When your last paycheck comes in, that could create some fear and anxiety for you. You want to have the proper support as that day comes near. We can help you create a roadmap for the spending phase of your life.
Fear of spending is real
This is a really difficult one for a lot of people. They struggle to make the transition from saving to spending. If you have a tough time with this, you are not alone.
It doesn’t matter how much money you have, even in the millions, many people struggle with this. If you feel fearful, that means you don’t have a good plan or strategy in place. We can help you create a plan that helps you sleep at night.
Risks become more numerous
Once you’re in retirement, the risks become more numerous. You need to have a plan for Social Security and pensions, especially if your spouse passes away. Inflation risk is another thing to consider.
Listen to more of our conversation in the full podcast or use the timestamps below to jump to a specific section.
Use the timestamps below to jump to a specific section.
[1:58] – Good review on podcast
[4:44] – Lack of support
[9:18] – Fear of spending
[13:45] – Risks become more numerous
[17:26] – Taxes consequences
[20:42] – Leverage lifetime income
[23:06] – Mailbag: What to do with aunt’s house?
Thanks for checking out this episode. We’ll talk to you again soon.

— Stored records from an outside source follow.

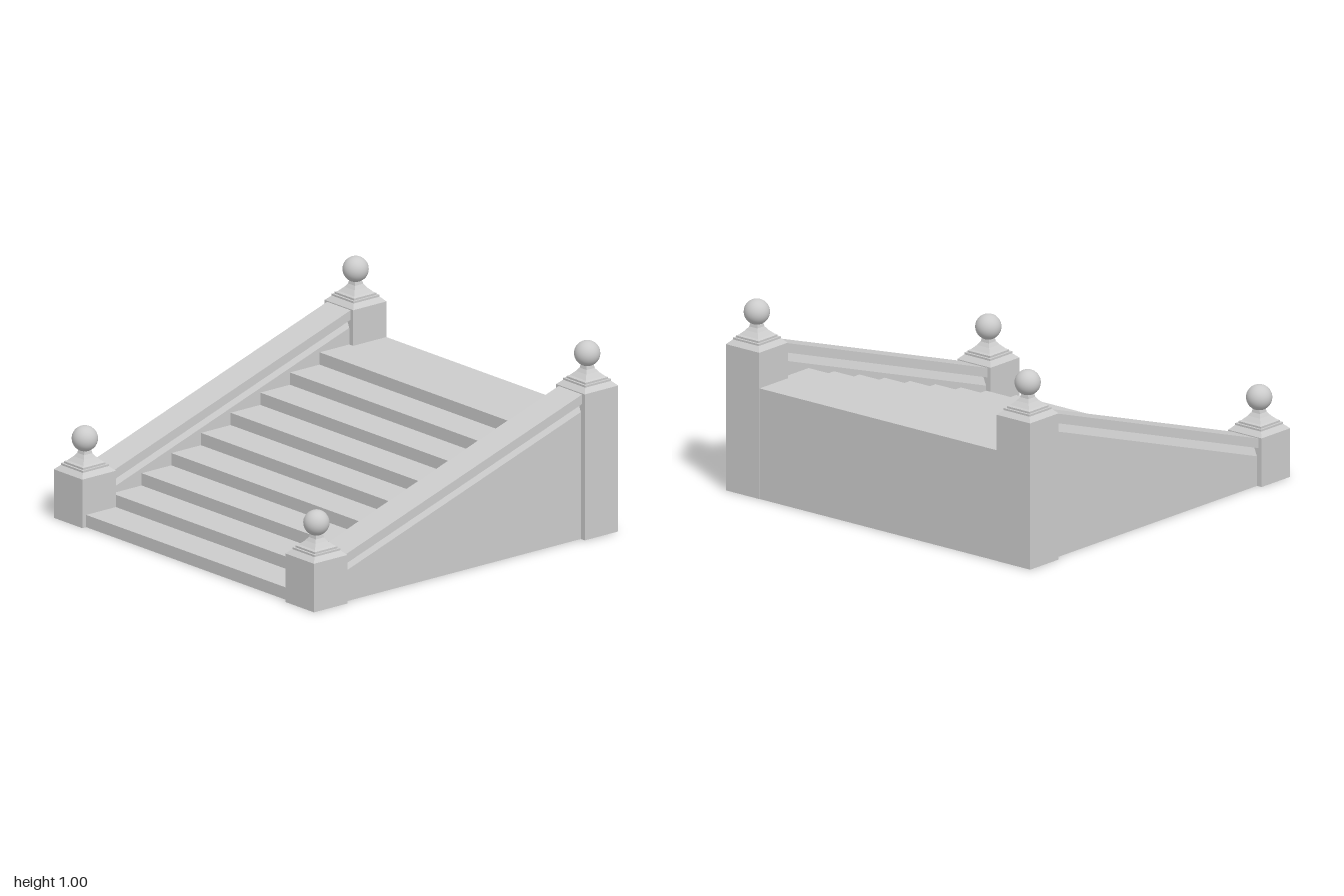
import * as THREE from 'three';

const material = new THREE.MeshStandardMaterial({ color: 0xcccccc, side: THREE.DoubleSide });

// Flat-shaded ribbon of quads between two matching lines of points
function ribbon(a, b) {
  const positions = [];
  for (let i = 0; i < a.length - 1; i++) {
    for (const p of [a[i], b[i], b[i + 1], a[i], b[i + 1], a[i + 1]]) positions.push(...p);
  }
  const geometry = new THREE.BufferGeometry();
  geometry.setAttribute('position', new THREE.Float32BufferAttribute(positions, 3));
  geometry.computeVertexNormals();
  return geometry;
}

function addMesh(parent, geometry, name) {
  const mesh = new THREE.Mesh(geometry, material);
  mesh.name = name;
  parent.add(mesh);
  return mesh;
}

const POST = 0.89;      // post centre on x and z
const HALF = 0.11;      // post half width
const INNER = POST - HALF;
const LOW = 0.255;      // front post body height
const HIGH = 0.767;     // back post body height
const STEPS = 9;
const RISE = 0.58 / STEPS;
const RUN = 0.195;
const FRONT = 0.975;

// Square post, open underneath, with a stepped cap and ball finial
function createPost(name, height) {
  const post = new THREE.Group();
  post.name = name;
  const profile = [
    [0.11, -height], [0.11, 0], [0.085, 0.024], [0.085, 0.034], [0.074, 0.034],
    [0.074, 0.044], [0.062, 0.05], [0.04, 0.072], [0.027, 0.09], [0.022, 0.112], [0, 0.112],
  ].map(([r, y]) => new THREE.Vector2(r * Math.SQRT2, y + height));
  const body = new THREE.LatheGeometry(profile, 4, Math.PI / 4).toNonIndexed();
  body.computeVertexNormals();
  addMesh(post, body, 'postBody');
  addMesh(post, new THREE.SphereGeometry(0.066, 32, 20), 'ballFinial').position.y = height + 0.167;
  return post;
}

// Hollow side wall with chamfered shoulders and an overhanging sloped rail
function createSideWall(name) {
  const profile = [
    [-0.08, null], [-0.08, -0.095], [-0.06, -0.05], [-0.09, -0.05], [-0.09, 0],
    [0.09, 0], [0.09, -0.05], [0.06, -0.05], [0.08, -0.095], [0.08, null],
  ];
  const section = (top, z) => profile.map(([x, dy]) => [x, dy === null ? 0 : top + dy, z]);
  const wall = new THREE.Group();
  wall.name = name;
  addMesh(wall, ribbon(section(0.762, -INNER), section(0.25, INNER)), 'wallAndRail');
  return wall;
}

// Ribbon spanning the stair width along a [y, z] path
function acrossStair(path, half) {
  return ribbon(path.map(([y, z]) => [-half, y, z]), path.map(([y, z]) => [half, y, z]));
}

export function createModel() {
  const model = new THREE.Group();
  model.name = 'staircase';

  // Risers and treads, open from below
  const path = [[0, FRONT]];
  for (let i = 0; i < STEPS; i++) {
    const y = (i + 1) * RISE;
    path.push([y, FRONT - i * RUN], [y, FRONT - (i + 1) * RUN]);
  }
  addMesh(model, acrossStair(path, 0.81), 'steps');

  // Hollow landing block at the top of the flight
  const top = STEPS * RISE;
  addMesh(model, acrossStair([[0, -INNER], [top, -INNER], [top, -0.998], [0, -0.998]], 0.81), 'landing');

  // Matching walls and posts on both sides
  for (const [side, s] of [['left', 1], ['right', -1]]) {
    const wall = createSideWall(side + 'Wall');
    wall.position.x = s * POST;
    const front = createPost(side + 'FrontPost', LOW);
    front.position.set(s * POST, 0, POST);
    const back = createPost(side + 'BackPost', HIGH);
    back.position.set(s * POST, 0, -POST);
    model.add(wall, front, back);
  }
  return model;
}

“Shifting from saving for retirement to spending that money that you’ve worked so hard to save is a real difficult thing to do.”